Larry Vandervert

Larry Vandervert is a retired college professor and has published and edited works in the neurosciences, creativity, innovation, child prodigy giftedness, and science in general.  His major research interest is in how, through practice, and in collaboration with the cerebral cortex, the cognitive functions of the brain’s cerebellum constantly optimize both mental and behavioral performance.  In his publications he has applied the findings of recent brain-imaging studies of the cerebellum to creativity (2003, 2007, 2015), the evolution of language (2011), of culture (2016), of child prodigies (2016), of play (2017), and the cerebellum’s prominent role in the rise of Homo sapiens (2018).  The cerebellum prominent role in creativity to appear in Encyclopedia of Creativity (3rd ed.) (available late December, 2018).   Dr. Vandervert is a Fellow of the American Psychological Association since 1992 (retired), and now writes under the egis of American Nonlinear Systems.  He presently lives in Spokane, WA, USA.

Professor Vandervert argues that the cerebellum refines the brain’s knowledge of all cause-and-effect relationships related to movement and thought.  He proposes that sequence detection in the cerebellum more than any other brain process led early humans to stone-tool manufacture, then to advances in technology, and to science.  In other words, it is the cerebellum that provides the breakthroughs (experienced ad insight and intuition) necessary to the creativity behind the rise of Homo sapiens.

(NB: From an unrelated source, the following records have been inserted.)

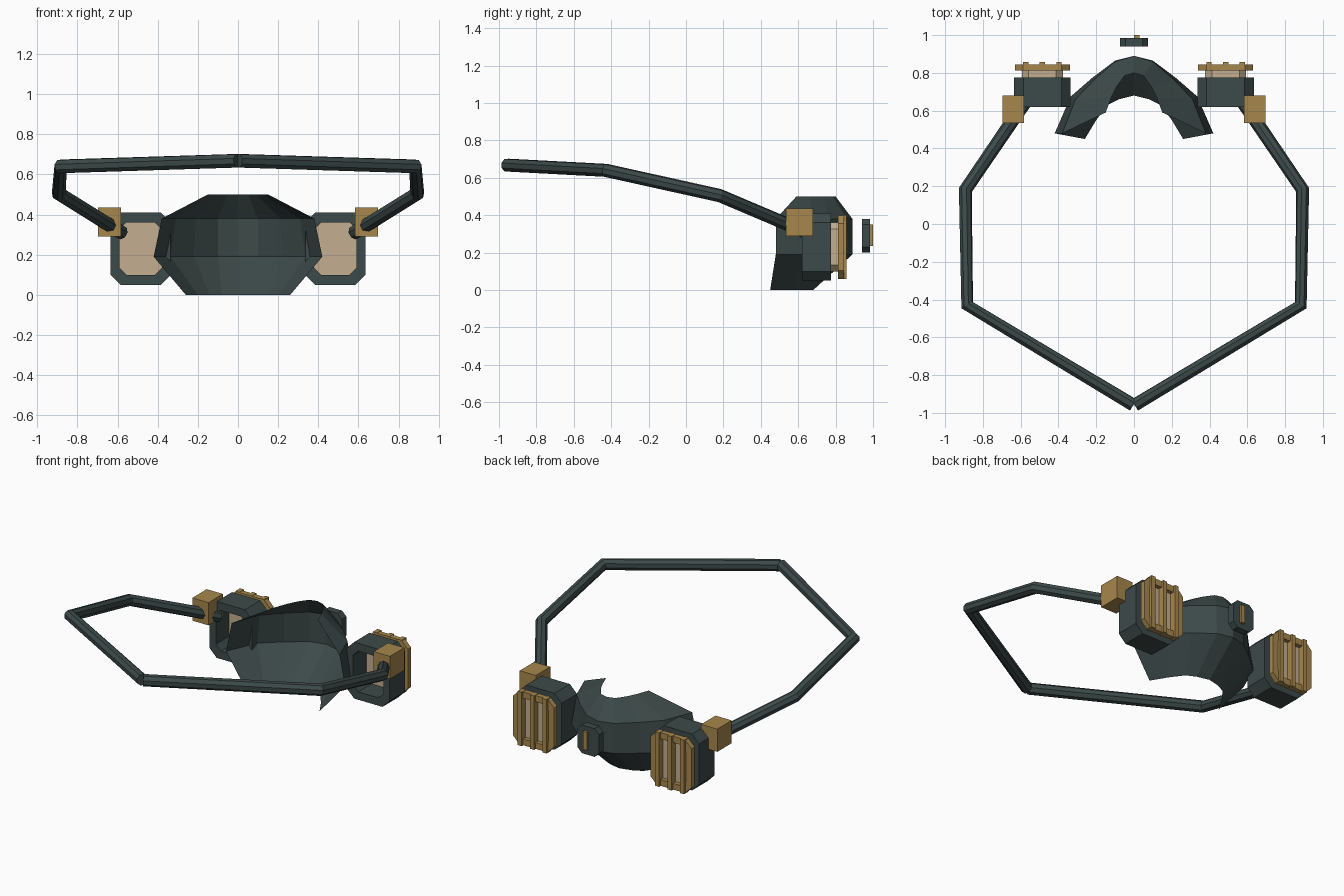
import bpy, bmesh

if "Cube" in bpy.data.objects:
    bpy.data.objects.remove(bpy.data.objects["Cube"])


def material(name, rgb):
    m = bpy.data.materials.new(name)
    m.diffuse_color = (*rgb, 1)
    m.use_nodes = True
    m.node_tree.nodes["Principled BSDF"].inputs["Base Color"].default_value = m.diffuse_color
    return m


RUBBER = material("dark_rubber", (0.046, 0.068, 0.067))
BRASS = material("brass", (0.39, 0.245, 0.075))
FILTER = material("filter_tan", (0.55, 0.43, 0.28))


def add_object(name, bm, mat):
    bmesh.ops.recalc_face_normals(bm, faces=bm.faces)
    me = bpy.data.meshes.new(name)
    bm.to_mesh(me)
    bm.free()
    me.materials.append(mat)
    ob = bpy.data.objects.new(name, me)
    bpy.context.collection.objects.link(ob)
    return ob


def box(name, x, y, z, mat):
    """Box from (min, max) ranges."""
    bm = bmesh.new()
    bmesh.ops.create_cube(bm, size=1)
    for v in bm.verts:
        for i, r in enumerate((x, y, z)):
            v.co[i] = (r[0] + r[1]) / 2 + v.co[i] * (r[1] - r[0])
    return add_object(name, bm, mat)


def octagon(cx, cz, hx, hz, c):
    pts = [(hx, hz - c), (hx - c, hz), (c - hx, hz), (-hx, hz - c),
           (-hx, c - hz), (c - hx, -hz), (hx - c, -hz), (hx, c - hz)]
    return [(cx + x, cz + z) for x, z in pts]


def prism(name, outer, y, mat, inner=None):
    """Chamfered plate along y, or a frame when an inner outline is given."""
    bm = bmesh.new()

    def ring(pts, yy):
        return [bm.verts.new((px, yy, pz)) for px, pz in pts]

    def bridge(a, b):
        n = len(a)
        for i in range(n):
            bm.faces.new((a[i], a[(i + 1) % n], b[(i + 1) % n], b[i]))

    a, b = ring(outer, y[0]), ring(outer, y[1])
    bridge(a, b)
    if inner:
        c, d = ring(inner, y[0]), ring(inner, y[1])
        bridge(c, d)
        bridge(a, c)
        bridge(b, d)
    else:
        bm.faces.new(a)
        bm.faces.new(b)
    return add_object(name, bm, mat)


# Mask shell: half outlines (x, y) at four heights, mirrored about x = 0
LEVELS = [
    (0.00, [(0, .68), (.08, .66), (.14, .63), (.20, .55), (.26, .45)]),
    (0.19, [(0, .89), (.10, .865), (.22, .775), (.335, .675), (.42, .48)]),
    (0.38, [(0, .89), (.10, .86), (.21, .765), (.31, .66), (.38, .48)]),
    (0.50, [(0, .80), (.05, .785), (.09, .73), (.12, .67), (.15, .59)]),
]
bm = bmesh.new()
rows = []
for z, half in LEVELS:
    pts = [(-x, y) for x, y in half[:0:-1]] + half
    rows.append([bm.verts.new((x, y, z)) for x, y in pts])
for lo, hi in zip(rows, rows[1:]):
    for i in range(len(lo) - 1):
        bm.faces.new((lo[i + 1], lo[i], hi[i], hi[i + 1]))
add_object("mask_shell", bm, RUBBER)

# Valve on the mask nose, with its small brass plate
prism("valve", octagon(0, .29, .075, .09, .03), (.94, .985), RUBBER)
box("valve_plate", (0, .028), (.983, 1.0), (.235, .35), BRASS)

for side, s in (("right", 1), ("left", -1)):
    cx, cz = s * .485, .23
    # Filter canister: hollow housing, filter pad, grille frame and bars
    prism(side + "_canister", octagon(cx, cz, .15, .18, .05), (.62, .775), RUBBER,
          octagon(cx, cz, .106, .13, .035))
    prism(side + "_filter", octagon(cx, cz, .108, .132, .035), (.755, .818), FILTER)
    prism(side + "_grille_frame", octagon(cx, cz, .145, .17, .045), (.812, .845), BRASS,
          octagon(cx, cz, .108, .13, .035))
    for i in (-1, 0, 1):
        bx = cx + i * .088
        box(side + "_grille_bar", (bx - .014, bx + .014), (.812, .858),
            (cz - .172, cz + .172), BRASS)

    # Strap buckle
    box(side + "_buckle", (s * .64 - .057, s * .64 + .057), (.535, .68), (.29, .435), BRASS)

    # Half of the head strap
    cu = bpy.data.curves.new(side + "_strap", 'CURVE')
    cu.dimensions = '3D'
    cu.bevel_depth = .036
    cu.bevel_resolution = 2
    cu.use_fill_caps = True
    path = [(.58, .64, .31), (.893, .18, .505), (.883, -.43, .64), (.004, -.958, .668)]
    sp = cu.splines.new('POLY')
    sp.use_smooth = False
    sp.points.add(len(path) - 1)
    for p, (x, y, z) in zip(sp.points, path):
        p.co = (s * x, y, z, 1)
    cu.materials.append(RUBBER)
    strap = bpy.data.objects.new(side + "_strap", cu)
    bpy.context.collection.objects.link(strap)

See his newest article on the rise of Homo sapiens (2018) free on the Internet here: https://doi.org/10.3389/fncel.2018.00408